Many of the world’s religions speak of wrong actions as affecting the order of things, not just making the gods or other people or oneself unhappy. In India, when one fails to do what one should, one’s negative actions create negative karma. In tribal societies around the world, breaking tabus (whether one meant to do so or not) creates a bad situation that requires corrective action. And in ancient Israel, failing to follow God’s law, even in unintentional transgression, was called sin, and required an appropriate sacrifice.
Christianity shares this sense that sin is not only a rupture in our relationship with God and others. Such a rupture could be met indeed with forgiveness. Sin also somehow makes a mess, incurs a debt, infects a soul, and so on in a range of metaphors that all point to a problem in the nature of things that needs solving.
Five-year-old Billy uses his crayons to decorate Mom’s heirloom Irish linen tablecloth. He has been told not to do so, and he does it anyway. When Mom calls him to account, Billy sees how sad she is and repents. Mom forgives him. All is well—except that the tablecloth still needs washing. The relationship of Mom and Billy is restored by forgiveness, but someone still needs to take care of the objective state of affairs caused by Billy’s sin.
I owe you a thousand dollars. It’s time to pay up, and I tell you that I need the money for something else. You compassionately see my side of things, and you decide to forgive the loan, and forgive me. We thus remain friends. But the fact remains that you are out a thousand dollars. Either I pay it, or you do—no matter how we feel about each other.
In the Cross of Christ there is a disorder that is rectified, a stain that is removed, a disease that is cured, a penalty that is paid, a something wrong that is made right by Jesus’ sacrifice of himself.
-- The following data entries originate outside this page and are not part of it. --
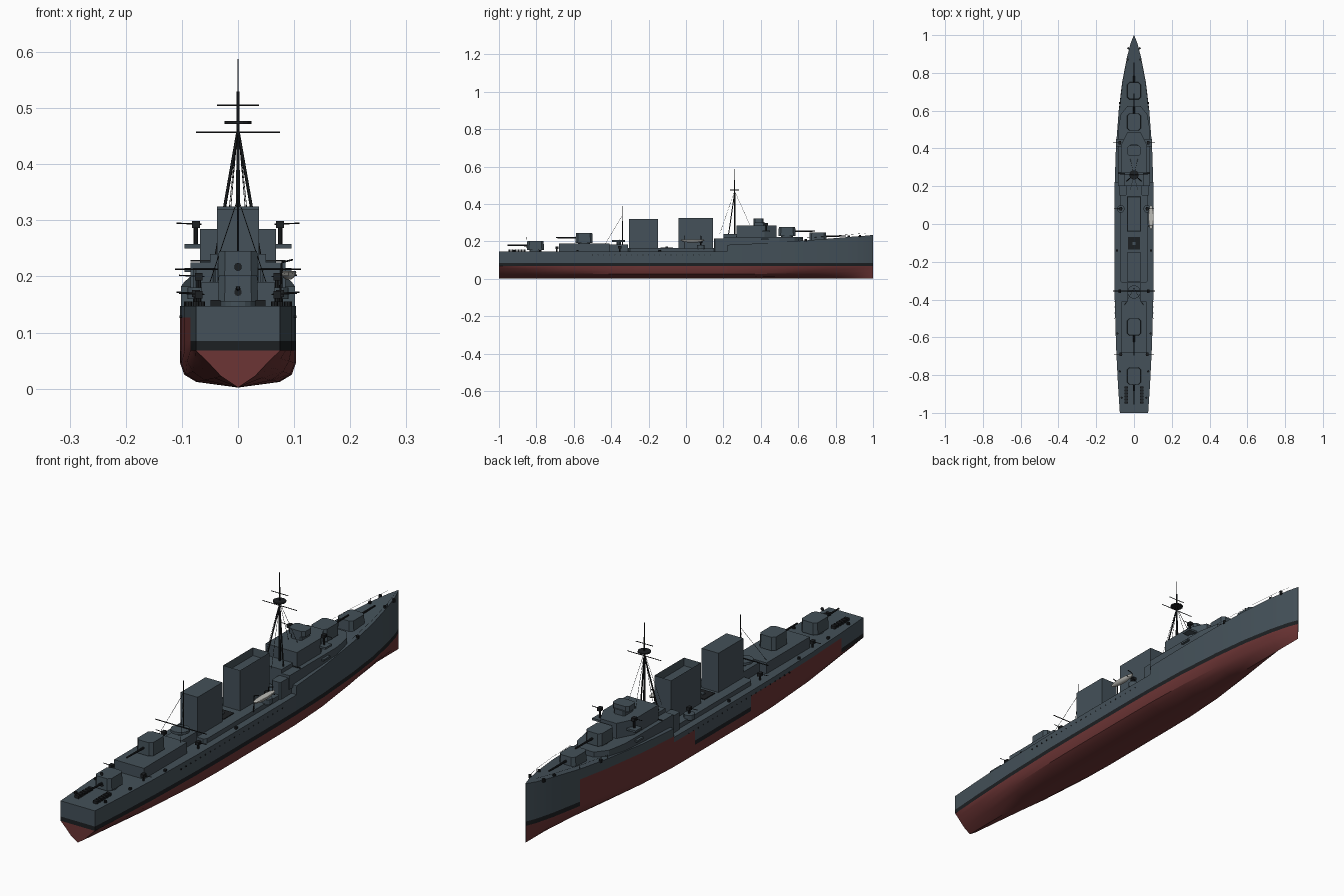
import bpy, bmesh, math
from mathutils import Vector

cube = bpy.data.objects.get("Cube")
if cube:
    bpy.data.objects.remove(cube, do_unlink=True)


def material(name, rgb):
    m = bpy.data.materials.new(name)
    m.use_nodes = True
    m.diffuse_color = (*rgb, 1)
    m.node_tree.nodes["Principled BSDF"].inputs["Base Color"].default_value = (*rgb, 1)
    return m


GREY = material("slate_grey", (0.058, 0.082, 0.1))
RED = material("hull_red", (0.15, 0.035, 0.035))
BLACK = material("black", (0.012, 0.014, 0.016))
PALE = material("pale_grey", (0.5, 0.5, 0.47))


def finish(name, bm, *mats):
    bmesh.ops.recalc_face_normals(bm, faces=bm.faces)
    mesh = bpy.data.meshes.new(name)
    bm.to_mesh(mesh)
    bm.free()
    for m in mats:
        mesh.materials.append(m)
    ob = bpy.data.objects.new(name, mesh)
    bpy.context.collection.objects.link(ob)
    return ob


def prism(name, outline, z0, z1, mat=GREY, scale=1.0):
    """Extrude a plan outline from z0 to z1, optionally narrowing the top."""
    bm = bmesh.new()
    cy = sum(p[1] for p in outline) / len(outline)
    low = [bm.verts.new((x, y, z0)) for x, y in outline]
    top = [bm.verts.new((x * scale, cy + (y - cy) * scale, z1)) for x, y in outline]
    bm.faces.new(low)
    bm.faces.new(top)
    n = len(outline)
    for i in range(n):
        j = (i + 1) % n
        bm.faces.new((low[i], low[j], top[j], top[i]))
    return finish(name, bm, mat)


def block(name, w, y0, y1, z0, z1, mat=GREY, x=0.0, cut=0.0, scale=1.0):
    """Box of half width w, with corners cut off in plan when asked."""
    c = cut
    if c:
        pts = [(x - w + c, y0), (x + w - c, y0), (x + w, y0 + c), (x + w, y1 - c),
               (x + w - c, y1), (x - w + c, y1), (x - w, y1 - c), (x - w, y0 + c)]
    else:
        pts = [(x - w, y0), (x + w, y0), (x + w, y1), (x - w, y1)]
    return prism(name, pts, z0, z1, mat, scale)


def rod(name, a, b, r=0.002, mat=BLACK, sides=6, r2=None):
    a, b = Vector(a), Vector(b)
    d = b - a
    bm = bmesh.new()
    bmesh.ops.create_cone(bm, cap_ends=True, segments=sides, radius1=r,
                          radius2=r if r2 is None else r2, depth=d.length)
    rot = Vector((0, 0, 1)).rotation_difference(d).to_matrix().to_4x4()
    bmesh.ops.transform(bm, matrix=rot, verts=bm.verts)
    bmesh.ops.translate(bm, vec=(a + b) / 2, verts=bm.verts)
    return finish(name, bm, mat)


# Hull stations: y, half width, deck height, fullness of the underwater section
stations = [(-1, .075, .147, 0), (-.85, .085, .147, .3), (-.65, .095, .147, .7),
            (-.4, .102, .147, .95), (-.26, .103, .147, 1), (.09, .103, .147, 1),
            (.22, .102, .147, 1), (.221, .102, .182, 1), (.4, .096, .19, .9),
            (.6, .081, .203, .6), (.75, .063, .214, .35), (.88, .038, .225, .15),
            (.96, .017, .231, .05), (1, .001, .235, 0)]
full = [(.72, .012), (.93, .025), (1, .045)]
vee = [(.4, .022), (.65, .042), (.85, .057)]


def half_section(w, deck, f):
    pts = [((1 - f) * a + f * c, (1 - f) * b + f * d) for (a, b), (c, d) in zip(vee, full)]
    mid = .085 + .68 * (deck - .085)
    pts += [(1, .068), (1, .085), (1, mid), (1, deck)]
    return [(p * w, z) for p, z in pts]


bm = bmesh.new()
rings = []
for y, w, deck, f in stations:
    half = half_section(w, deck, f)
    ring = [(-x, z) for x, z in reversed(half)] + [(0, .002)] + half
    rings.append([bm.verts.new((x, y, z)) for x, z in ring])
count = len(rings[0])
for a, b in zip(rings, rings[1:]):
    for i in range(count):
        j = (i + 1) % count
        face = bm.faces.new((a[i], a[j], b[j], b[i]))
        c = face.calc_center_median()
        bare = .09 < c.y < .75 and c.y > .22 or -.85 < c.y < -.26
        if i == count - 1:
            face.material_index = 0
        elif 3 <= i <= 10:
            face.material_index = 1
        elif i in (2, 11):
            face.material_index = 2
        # exposed red plating on one side only
        if i in (1, 2) and (bare or .09 < c.y < .22):
            face.material_index = 1
# transom, split into coloured bands
s = rings[0]
for lo, hi, idx in ((0, 1, 0), (1, 2, 0), (2, 3, 2)):
    bm.faces.new((s[lo], s[hi], s[-1 - hi], s[-1 - lo])).material_index = idx
bm.faces.new(s[3:count - 3]).material_index = 1
bm.faces.new(rings[-1])
hull = finish("hull", bm, GREY, RED, BLACK)

# Deckhouses
block("midship_house", .075, -.31, .24, .14, .165, cut=.01)
block("aft_house", .065, -.68, -.41, .14, .19)
block("aft_house_base", .035, -.42, -.31, .14, .185)
fore = [(-.085, .2), (.085, .2), (.085, .5), (.07, .58), (.035, .625),
        (-.035, .625), (-.07, .58), (-.085, .5)]
prism("fore_house", fore, .17, .225)
bridge = [(-.068, .27), (.068, .27), (.068, .42), (.035, .485), (-.035, .485), (-.068, .42)]
prism("bridge", bridge, .22, .285)
block("bridge_rear", .05, .2, .28, .22, .24)
block("bridge_wings", .095, .40, .44, .208, .215)
block("director_base", .024, .36, .42, .28, .305, cut=.006)
block("director", .036, .36, .415, .3, .322, cut=.01)
for x in (-.06, .06):
    block("side_house", .02, .15, .24, .145, .215, x=x, cut=.005)

# Funnels, the forward one with a sunken top
block("aft_funnel", .037, -.305, -.15, .14, .32)
funnel = block("fore_funnel", .037, -.04, .145, .14, .325)
bm = bmesh.new()
bm.from_mesh(funnel.data)
top = [f for f in bm.faces if f.normal.z > .9]
bmesh.ops.inset_region(bm, faces=top, thickness=.004)
bmesh.ops.translate(bm, vec=(0, 0, -.03), verts=top[0].verts)
bm.to_mesh(funnel.data)
bm.free()
block("boiler_hatch", .032, -.135, -.07, .16, .168, BLACK)
block("hatch_cover", .008, -.11, -.095, .166, .172, GREY)


# Main gun turrets
def turret(name, y, z, h, way):
    block(name, .036, y - .046, y + .046, z, z + h, cut=.012, scale=.95)
    rod(name + "_ring", (0, y, z - .02), (0, y, z + .002), .032, GREY, 16)
    rod(name + "_barrel", (0, y + way * .04, z + h * .5), (0, y + way * .15, z + h * .53),
        .0045, BLACK, 8, .003)


turret("stern_turret", -.805, .155, .047, -1)
turret("aft_upper_turret", -.545, .193, .052, -1)
turret("fore_upper_turret", .54, .23, .048, 1)
turret("bow_turret", .705, .208, .04, 1)

# Main mast with tripod legs, yards and stays
rod("main_mast", (0, .26, .18), (0, .26, .53), .0045, r2=.003)
rod("topmast", (0, .26, .52), (0, .26, .588), .0015)
for x in (-1, 1):
    rod("mast_leg", (0, .26, .46), (x * .042, .225, .22), .0028)
    rod("mast_stay", (0, .26, .47), (x * .02, .345, .28), .0007, sides=4)
    rod("mast_stay_aft", (0, .26, .47), (x * .02, .18, .24), .0007, sides=4)
rod("lookout_platform", (0, .26, .472), (0, .26, .477), .024, sides=16)
rod("lower_yard", (-.075, .26, .457), (.075, .26, .457), .0014)
rod("upper_yard", (-.037, .26, .505), (.037, .26, .505), .0014)
rod("mast_cross_arm", (-.085, .27, .228), (.085, .27, .228), .002)

# Aft mast, gun platform and its stays
rod("aft_mast", (0, -.34, .16), (0, -.34, .39), .003, r2=.0012)
rod("aft_platform", (0, -.36, .198), (0, -.36, .208), .035, GREY, 16)
rod("aft_platform_post", (0, -.36, .15), (0, -.36, .2), .012, GREY, 10)
rod("aft_yard", (-.112, -.355, .213), (.112, -.355, .213), .0018)
for x in (-1, 1):
    rod("aft_stay", (0, -.34, .34), (x * .05, -.43, .19), .0007, sides=4)


# Light guns along both sides
def light_gun(x, y, z):
    side = math.copysign(1, x)
    rod("light_gun_post", (x, y, z - .035), (x, y, z), .004, sides=8)
    block("light_gun_mount", .007, y - .009, y + .009, z - .007, z + .006, BLACK, x)
    rod("light_gun_barrel", (x - side * .01, y, z), (x + side * .035, y, z + .002), .0013)


for side in (-1, 1):
    light_gun(side * .075, .43, .293)
    light_gun(side * .07, .08, .2)
    light_gun(side * .075, -.355, .17)
    light_gun(side * .07, -.69, .168)
    rod("gun_tub", (side * .07, .08, .16), (side * .07, .08, .18), .02, GREY, 12)
    block("gun_bracket", .02, .41, .45, .25, .258, x=side * .075)
    # stern racks
    for i in range(6):
        y = -.95 + i * .016
        block("depth_charge", .009, y, y + .011, .147, .158, BLACK, side * .04)
    # bollards and bow fittings
    for x, y, z in ((.033, .87, .224), (.03, .93, .228), (.065, -.92, .147), (.075, -.78, .147),
                    (.088, -.58, .147), (.09, -.14, .147), (.075, .64, .206)):
        rod("bollard", (side * x, y, z - .005), (side * x, y, z + .008), .006, BLACK, 8)
    # bow railing
    rail = [(w * .96, y, d) for y, w, d, f in stations[9:13]]
    for (x, y, z), (x2, y2, z2) in zip(rail, rail[1:]):
        rod("rail_post", (side * x, y, z), (side * x, y, z + .014), .0008, sides=4)
        rod("rail_wire", (side * x, y, z + .013), (side * x2, y2, z2 + .013), .0005, sides=4)
    # portholes
    for i in range(22):
        y = -.5 + i * .03
        rod("porthole", (side * .1, y, .128), (side * .1042, y, .128), .0025, BLACK, 6)
for z in (.172, .217):
    rod("aft_ring_fitting", (0, -.852, z), (0, -.85, z), .007, BLACK, 10)

# Ship's boat on davits, left side only
bm = bmesh.new()
bmesh.ops.create_uvsphere(bm, u_segments=12, v_segments=8, radius=1)
for v in bm.verts:
    v.co = (.09 + v.co.x * .014, .035 + v.co.y * .065, .208 + min(v.co.z, .1) * .014)
boat = finish("ship_boat", bm, PALE)
for y in (-.01, .08):
    rod("boat_davit", (.075, y, .16), (.078, y, .225), .002)
    rod("boat_davit_arm", (.078, y, .225), (.098, y, .23), .0018)

# Soft shading on the hull and boat
for ob in (hull, boat):
    bpy.ops.object.select_all(action="DESELECT")
    ob.select_set(True)
    bpy.context.view_layer.objects.active = ob
    bpy.ops.object.shade_smooth_by_angle(angle=math.radians(25))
Jesus anticipates that horrible reality in the Garden of Gethsemane and acknowledges that the “cup” of suffering must be drained by someone, either us or him. However we feel about him and however he feels about us, the cup is still there. And he chooses to drink it on our behalf.
The Cross of Christ therefore shows us an impressive example of commitment to a cause. It depicts God’s love in dramatic terms. It inspires devotion. And, indeed, it marks Christ’s victory over all of our enemies—particularly death, hell, and the devil. All of these, and more, are valid and important aspects of the Atonement.
The Cross of Christ also, however, did what needed to be done, however dimly we perceive it–and I certainly wish I perceived it better than I’ve been able to sketch here!
Let us look hard, then, with wonder, and horror, and gratitude, and see what we can see.
“Behold! The Lamb of God who takes away the sin of the world.”
[If you would like to read more about this strange Story, please consider this book.]